This is a great educational video (courtesy of Dengie Horse Feeds) that explains, in simple terms, the key points of ‘normal’ digestion in horses. Equine digestion is a complicated process and therefore, enhanced understanding and best practice will help get the most out of feeding routines by increasing the absorption of nutrients and reducing the risk of conditions such as, Gastric Ulcers, Colic (blockages) and Equine Exertional Rhabdomyolysis (Tying-up).
Chewing – the mechanical grinding of food (in a side to side motion) makes the food more available for digestion and for the nutrients to be absorbed.
Dental care in horses is essential to maintain this correct grinding of food.
Oesophagus – delivers the food to the stomach
but it’s a one-way journey, as horse’s aren’t able to vomit and so it is particularly important horse’s don’t ingest something that they shouldn’t!
There is a ‘non-glandular or squamous’ region and an acid producing ‘glandular’ region which breaks the food down into: Protein, Fats and Carbohydrate (Starch & Fibre).
Therefore, there is always acid present in the glandular region and research has indicated for some time now that the absence of food in the stomach contributes to the development of Gastric Ulcers (Andrews et al. 1999). However, under normal feeding conditions, horses trickle-feed a minimum of 10 to 12 hours a day which buffers the presence of acid and additionally helps the horse to overcome the problem of having a relatively small stomach (Al Jassim, et al. 2009).
ABSOPTION IN THE GUT
Small intestine (Duodenum, Jejunum and Ileum) – digestive enzymes (released from the pancreas) enter the small intestine and continue the break down of Starch, Protein and Fat which are absorbed via the intestinal wall into the blood. Horses do not have a Gall Bladder to store bile, and therefore bile produced in the liver is continuously secreted into the small intestine to emulsify and break down fats.
Research suggests that large meal feeding and/ starch intake, increases the quantity of starch that escapes digestion in the small intestine which then passes to the hind gut (Richards, et al. 2006).
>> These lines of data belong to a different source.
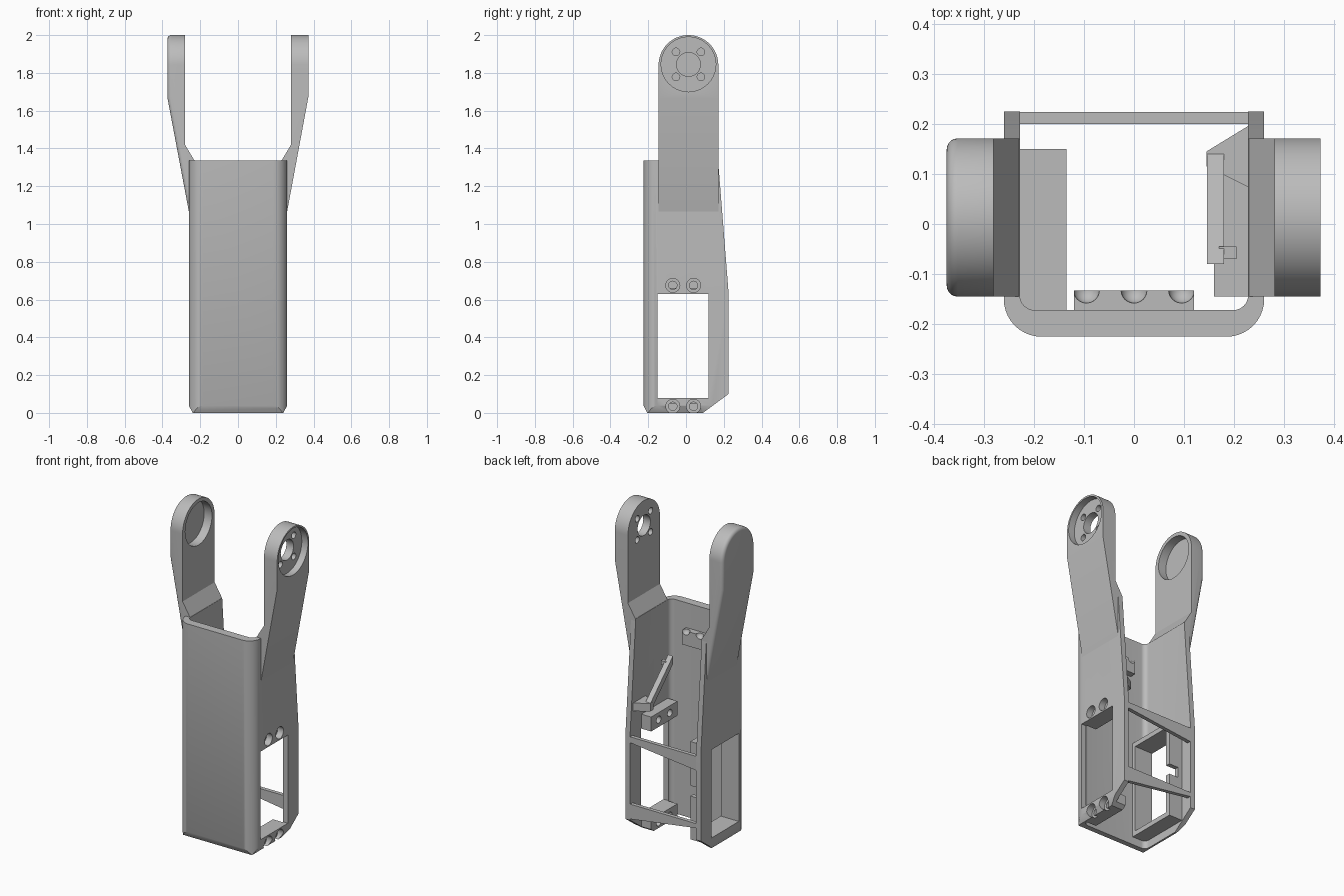
import bpy, bmesh
from math import sin, cos, pi, radians
from mathutils import Vector

if "Cube" in bpy.data.objects:
    bpy.data.objects.remove(bpy.data.objects["Cube"])

grey = bpy.data.materials.new("plain grey")
grey.use_nodes = True
grey.diffuse_color = (0.5, 0.5, 0.5, 1)
grey.node_tree.nodes["Principled BSDF"].inputs["Base Color"].default_value = (0.5, 0.5, 0.5, 1)


def prism(name, pts, axis, a, b):
    """Extrude a 2D outline along an axis from a to b."""
    place = {"x": lambda p, t: (t, p[0], p[1]),
             "y": lambda p, t: (p[0], t, p[1]),
             "z": lambda p, t: (p[0], p[1], t)}[axis]
    bm = bmesh.new()
    face = bm.faces.new([bm.verts.new(place(p, a)) for p in pts])
    new = bmesh.ops.extrude_face_region(bm, geom=[face])["geom"]
    shift = Vector(place((0, 0), b - a))
    bmesh.ops.translate(bm, vec=shift, verts=[g for g in new if isinstance(g, bmesh.types.BMVert)])
    bmesh.ops.recalc_face_normals(bm, faces=bm.faces)
    me = bpy.data.meshes.new(name)
    bm.to_mesh(me)
    bm.free()
    me.materials.append(grey)
    ob = bpy.data.objects.new(name, me)
    bpy.context.collection.objects.link(ob)
    return ob


def box(name, x, y, z):
    return prism(name, [(x[0], y[0]), (x[1], y[0]), (x[1], y[1]), (x[0], y[1])], "z", *z)


def arc(cx, cy, r, start, end, n):
    angles = [radians(start + (end - start) * i / n) for i in range(n + 1)]
    return [(cx + r * cos(t), cy + r * sin(t)) for t in angles]


def rod(cy, cz, r, a, b):
    """Cylinder along x."""
    return prism("cutter", arc(cy, cz, r, 0, 360, 40)[:-1], "x", a, b)


def combine(ob, other, op="DIFFERENCE"):
    mod = ob.modifiers.new("bool", "BOOLEAN")
    mod.operation, mod.solver, mod.object = op, "EXACT", other
    bpy.context.view_layer.objects.active = ob
    bpy.ops.object.modifier_apply(modifier=mod.name)
    bpy.data.objects.remove(other)


def smooth(ob):
    bpy.ops.object.select_all(action="DESELECT")
    ob.select_set(True)
    bpy.context.view_layer.objects.active = ob
    bpy.ops.object.shade_smooth_by_angle(angle=radians(30))


# U-shaped shell
W, T, TOP = 0.26, 0.228, 1.335
outer = arc(0.185, -0.15, 0.075, -90, 0, 10) + [(W, 0.23)]
inner = [(T, 0.23)] + arc(0.198, -0.142, 0.03, 0, -90, 8)
half = outer + inner
mirror = lambda pts: [(-x, y) for x, y in reversed(pts)]
shell = prism("shell", outer + inner + mirror(inner) + mirror(outer), "z", -0.02, TOP + 0.05)

# Screw blocks on the inner left wall
for z in ((0.63, 0.72), (-0.01, 0.08)):
    combine(shell, box("block", (0.16, 0.245), (-0.145, 0.115), z), "UNION")

# Trim to the side outline and the chamfered foot
side = [(-0.205, 0), (0.09, 0), (0.225, 0.1), (0.225, 0.64), (0.17, TOP),
        (-0.226, TOP), (-0.226, 0.04)]
combine(shell, prism("trim", side, "x", -0.5, 0.5), "INTERSECT")
foot = [(-0.24, 0), (0.24, 0), (0.261, 0.04), (0.261, 1.5), (-0.261, 1.5), (-0.261, 0.04)]
combine(shell, prism("trim", foot, "y", -0.5, 0.5), "INTERSECT")

# Side windows and counterbored screw holes
combine(shell, box("cutter", (-0.4, 0.4), (-0.15, 0.12), (0.08, 0.63)))
for y in (-0.07, 0.04):
    for z in (0.035, 0.675):
        combine(shell, rod(y, z, 0.037, 0.22, 0.3))
        combine(shell, rod(y, z, 0.022, 0.1, 0.3))
smooth(shell)

# Pocket frame behind the right window, with a cable notch
pocket = box("pocket_frame", (-0.24, -0.135), (-0.175, 0.15), (0.05, 0.66))
combine(pocket, box("cutter", (-0.4, 0), (-0.15, 0.122), (0.08, 0.63)))
combine(pocket, box("cutter", (-0.2, 0), (0.1, 0.2), (0.32, 0.385)))

# Tapered braces across the open back
prism("upper_brace", [(0.245, 0.62), (0.245, 0.585), (-0.245, 0.53), (-0.245, 0.62)], "y", 0.2, 0.224)
prism("lower_brace", [(0.245, 0.2), (0.245, 0.105), (-0.245, 0.175), (-0.245, 0.2)], "y", 0.2, 0.224)

# Fork arms
CY, CZ, R = 0.013, 1.842, 0.158


def arm(name, s, out):
    pts = [(0.259, 1.06), (out, 1.67), (out, 2.05), (0.281, 2.05), (0.281, 1.42),
           (0.23, TOP), (0.23, 1.06)]
    ob = prism(name, [(s * x, z) for x, z in pts], "y", -0.3, 0.3)
    outline = arc(CY, CZ, R, 0, 180, 40) + [(CY - R, 1), (CY + R, 1)]
    combine(ob, prism("trim", outline, "x", -0.5, 0.5), "INTERSECT")
    return ob


left = arm("left_arm", 1, 0.372)
combine(left, rod(CY, 1.845, 0.145, 0.33, 0.5))
combine(left, rod(CY, 1.845, 0.063, 0.1, 0.5))
for dy in (-0.066, 0.066):
    for dz in (-0.066, 0.066):
        combine(left, rod(CY + dy, 1.845 + dz, 0.02, 0.1, 0.5))
smooth(left)

right = arm("right_arm", -1, 0.374)
bm = bmesh.new()
bm.from_mesh(right.data)
rim = []
for e in bm.edges:
    if len(e.link_faces) == 2:
        nx = sorted(f.normal.x for f in e.link_faces)
        if nx[0] < -0.9 and abs(nx[1]) < 0.1 and max(v.co.z for v in e.verts) > 1.1:
            rim.append(e)
bmesh.ops.bevel(bm, geom=rim, offset=0.022, segments=5, profile=0.5, affect="EDGES")
bm.to_mesh(right.data)
bm.free()
combine(right, rod(CY, 1.845, 0.132, -0.335, -0.2))
smooth(right)

# Cable comb on the inner front wall
comb = box("cable_comb", (-0.12, 0.12), (-0.18, -0.133), (1.09, 1.18))
for x in (-0.095, 0, 0.095):
    bm = bmesh.new()
    bmesh.ops.create_uvsphere(bm, u_segments=24, v_segments=12, radius=0.026)
    bmesh.ops.translate(bm, vec=(x, -0.132, 1.18), verts=bm.verts)
    me = bpy.data.meshes.new("cutter")
    bm.to_mesh(me)
    bm.free()
    ball = bpy.data.objects.new("cutter", me)
    bpy.context.collection.objects.link(ball)
    combine(comb, ball)
smooth(comb)

# Slanted cable clip on the inner left wall
prism("clip_base", [(0.235, 0.2), (0.145, 0.145), (0.145, 0.115), (0.235, 0.07)], "z", 0.77, 0.82)
prism("clip_strut", [(0.14, 0.77), (0.14, 0.82), (-0.08, 1.03), (-0.08, 0.98)], "x", 0.146, 0.18)
box("clip_peg", (0.17, 0.205), (-0.07, -0.045), (0.975, 1.0))
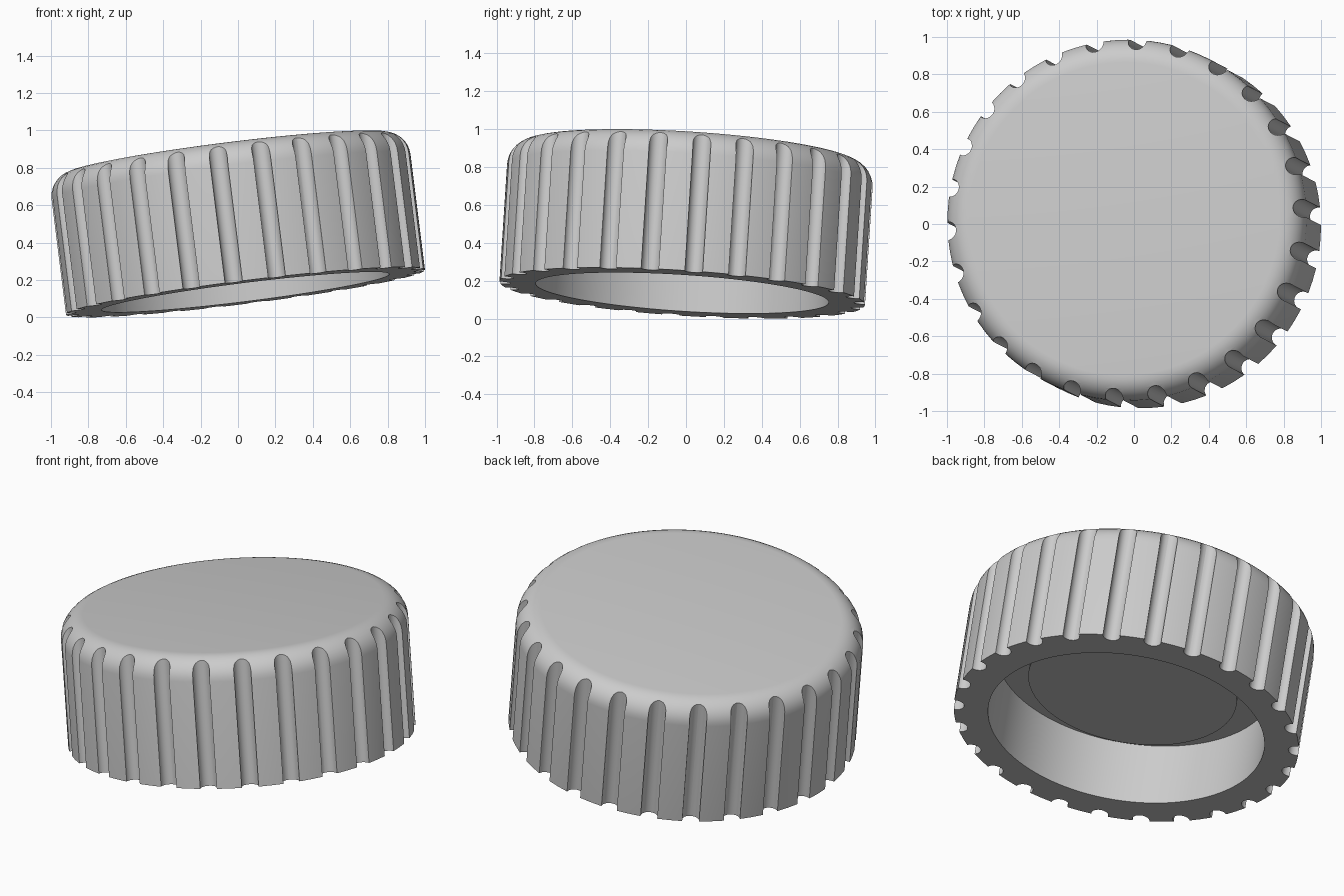
import bpy, bmesh, math
from mathutils import Vector, Matrix

cube = bpy.data.objects.get("Cube")
if cube:
    bpy.data.objects.remove(cube, do_unlink=True)

RADIUS, HEIGHT, FILLET = 0.967, 0.755, 0.13
HOLE, CEILING, BOSS, BOSS_Z = 0.775, 0.375, 0.585, 0.26
GROOVES, GROOVE_R, GROOVE_AT = 26, 0.048, 0.957


def add_object(name, bm):
    mesh = bpy.data.meshes.new(name)
    bm.to_mesh(mesh)
    bm.free()
    obj = bpy.data.objects.new(name, mesh)
    bpy.context.collection.objects.link(obj)
    return obj


grey = bpy.data.materials.new("plain_grey")
grey.use_nodes = True
grey.diffuse_color = (0.6, 0.6, 0.6, 1)
grey.node_tree.nodes["Principled BSDF"].inputs["Base Color"].default_value = (0.6, 0.6, 0.6, 1)

# Cap body: one lathed profile with a boss in the cavity and a rounded top rim
profile = [(0, BOSS_Z), (BOSS, BOSS_Z), (BOSS, CEILING), (HOLE, CEILING), (HOLE, 0), (RADIUS, 0)]
for i in range(9):
    a = math.pi / 2 * i / 8
    profile.append((RADIUS - FILLET + FILLET * math.cos(a),
                    HEIGHT - FILLET + FILLET * math.sin(a)))
profile.append((0, HEIGHT))

bm = bmesh.new()
verts = [bm.verts.new((r, 0, z)) for r, z in profile]
edges = [bm.edges.new(pair) for pair in zip(verts, verts[1:])]
bmesh.ops.spin(bm, geom=verts + edges, cent=(0, 0, 0), axis=(0, 0, 1),
               angle=math.tau, steps=104)
bmesh.ops.remove_doubles(bm, verts=bm.verts, dist=1e-4)
bmesh.ops.recalc_face_normals(bm, faces=bm.faces)
cap = add_object("ribbed_cap", bm)
cap.data.materials.append(grey)

# Ring of round grip grooves, cut through the rim
bm = bmesh.new()
for i in range(GROOVES):
    turn = Matrix.Rotation(math.radians(3.4) + math.tau * i / GROOVES, 4, 'Z')
    bmesh.ops.create_cone(bm, cap_ends=True, segments=24, radius1=GROOVE_R,
                          radius2=GROOVE_R, depth=2,
                          matrix=turn @ Matrix.Translation((GROOVE_AT, 0, 0.4)))
cutter = add_object("groove_cutter", bm)
cutter.data.materials.append(grey)
cutter.hide_render = True

cut = cap.modifiers.new("grooves", 'BOOLEAN')
cut.operation = 'DIFFERENCE'
cut.solver = 'EXACT'
cut.object = cutter
bpy.context.view_layer.objects.active = cap
cap.select_set(True)
bpy.ops.object.modifier_apply(modifier=cut.name)
bpy.data.objects.remove(cutter, do_unlink=True)
bpy.ops.object.shade_smooth_by_angle(angle=math.radians(30))

# Tilted resting pose
tilt = Vector((0, 0, 1)).rotation_difference(Vector((-0.125, 0.065, 1)))
cap.rotation_mode = 'QUATERNION'
cap.rotation_quaternion = tilt
cap.location = (0.04, -0.02, 0.135)
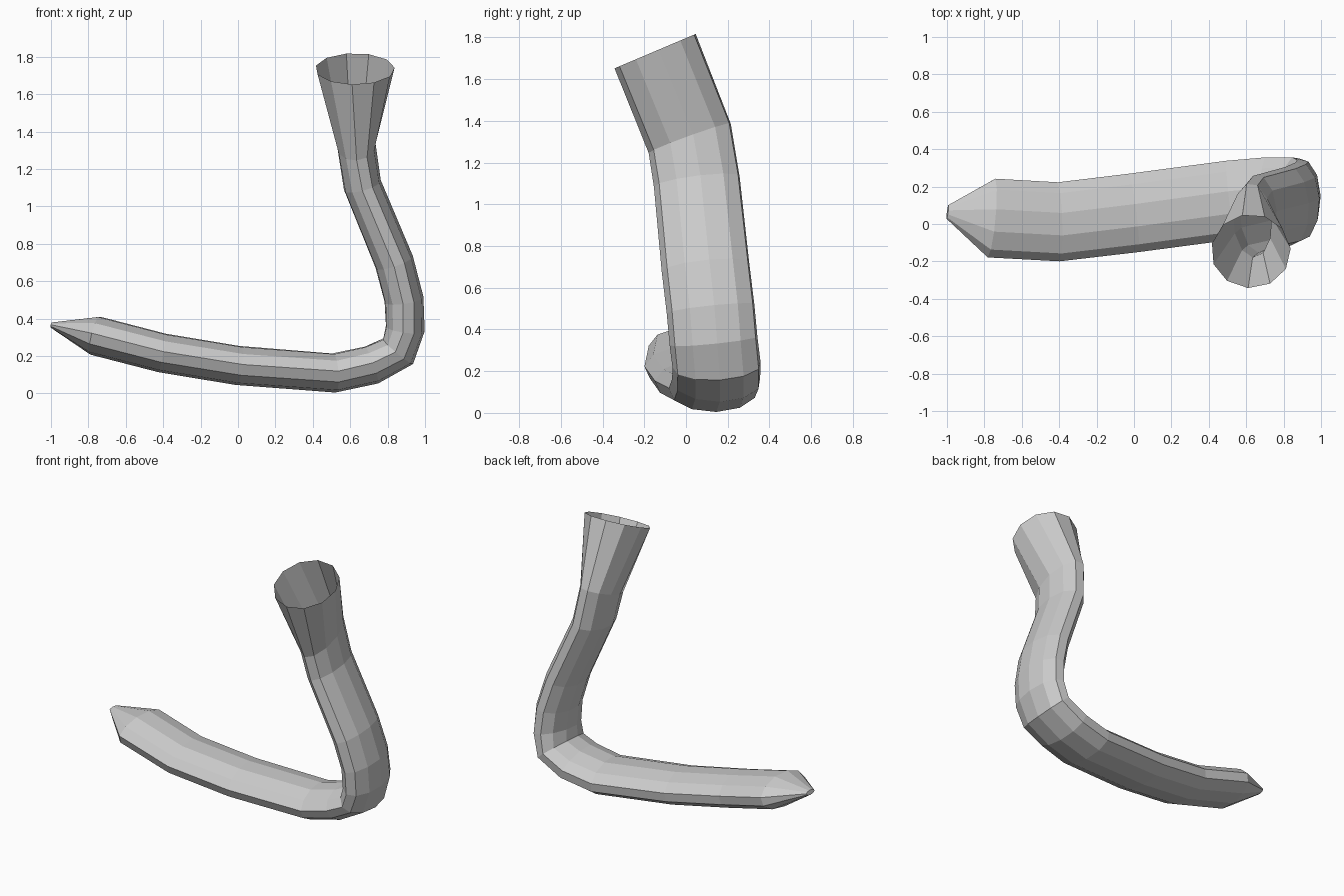
import bpy, bmesh, math
from mathutils import Vector

if "Cube" in bpy.data.objects:
    bpy.data.objects.remove(bpy.data.objects["Cube"])

SIDES = 11
ROLL = math.radians(4)

# Path stations: x, y, z of the centre, half-width (front-back), half-thickness
STATIONS = [
    (-0.997, 0.065, 0.365, 0.038, 0.015),
    (-0.765, 0.034, 0.310, 0.214, 0.106),
    (-0.405, 0.014, 0.217, 0.214, 0.106),
    (0.000, 0.062, 0.150, 0.214, 0.106),
    (0.515, 0.130, 0.110, 0.214, 0.106),
    (0.715, 0.147, 0.153, 0.214, 0.106),
    (0.855, 0.148, 0.225, 0.214, 0.106),
    (0.893, 0.134, 0.345, 0.214, 0.106),
    (0.887, 0.120, 0.500, 0.214, 0.106),
    (0.835, 0.096, 0.700, 0.214, 0.106),
    (0.665, 0.054, 1.110, 0.210, 0.103),
    (0.633, 0.020, 1.318, 0.212, 0.104),
    (0.625, -0.146, 1.735, 0.214, 0.213),
]
# Ring directions that differ from the average of the neighbouring segments
TANGENTS = {11: Vector((-0.11, -0.34, 0.93)), 12: Vector((0, -0.39, 0.92))}


def tangent(i, pts):
    if i in TANGENTS:
        return TANGENTS[i].normalized()
    t = Vector()
    if i > 0:
        t += (pts[i] - pts[i - 1]).normalized()
    if i < len(pts) - 1:
        t += (pts[i + 1] - pts[i]).normalized()
    return t.normalized()


# Bent flattened tube: pointed at one end, open flared mouth at the other
bm = bmesh.new()
points = [Vector(s[:3]) for s in STATIONS]
rings = []
for i, (p, s) in enumerate(zip(points, STATIONS)):
    t = tangent(i, points)
    side = Vector((0, 1, 0))
    side = (side - side.dot(t) * t).normalized()
    up = t.cross(side)
    ring = []
    for k in range(SIDES):
        a = 2 * math.pi * k / SIDES + ROLL
        ring.append(bm.verts.new(p - side * s[3] * math.cos(a) + up * s[4] * math.sin(a)))
    rings.append(ring)

for r0, r1 in zip(rings, rings[1:]):
    for k in range(SIDES):
        n = (k + 1) % SIDES
        bm.faces.new((r0[k], r0[n], r1[n], r1[k]))
bm.faces.new(rings[0])
bmesh.ops.recalc_face_normals(bm, faces=bm.faces)

mesh = bpy.data.meshes.new("bent_tube")
bm.to_mesh(mesh)
bm.free()
tube = bpy.data.objects.new("bent_tube", mesh)
bpy.context.collection.objects.link(tube)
Large intestine (Caecum, Large Colon and Small Colon) – Fibre is broken down by microbes via hind gut fermentation into volatile fatty acids (VFAs), mainly acetic, propionic, and butyric acids and which are absorbed via the intestinal wall into the blood. Furthermore, water and electrolytes are reabsorbed to keep the horse hydrated.
Any Starch not digested in the small intestine results in hindgut starch fermentation and subsequent acidosis, causing digestive disturbances that may reduce a horse’s ability to perform athletically and contribute towards incidences of disorders such as colic (Richards, et al. 2006).
Image: Courtesy of www.horsehage.co.uk
Key points on digestion
Horses have relatively small stomachs therefore, they are often defined as ‘trickle-feeders’. The glandular region of the horse’s stomach produces acid continuously and research indicates the absence of food contributes to Gastric Ulcers. Therefore, it is now widely accepted that best practice is to ensure horses are fed a little and often, rather than large meal-feeds, which promotes the absorption of nutrients and also minimises the risk of blockages (Colic).
High fibre diets may be the most natural for horses but horses are also efficient at digesting fats therefore, it is a useful way to provide high energy diets for performance horses, rather than high cereal feeds resulting in hind gut fermentation of starch and acidosis which in turn, may lead to digestive imbalances and reduced performance.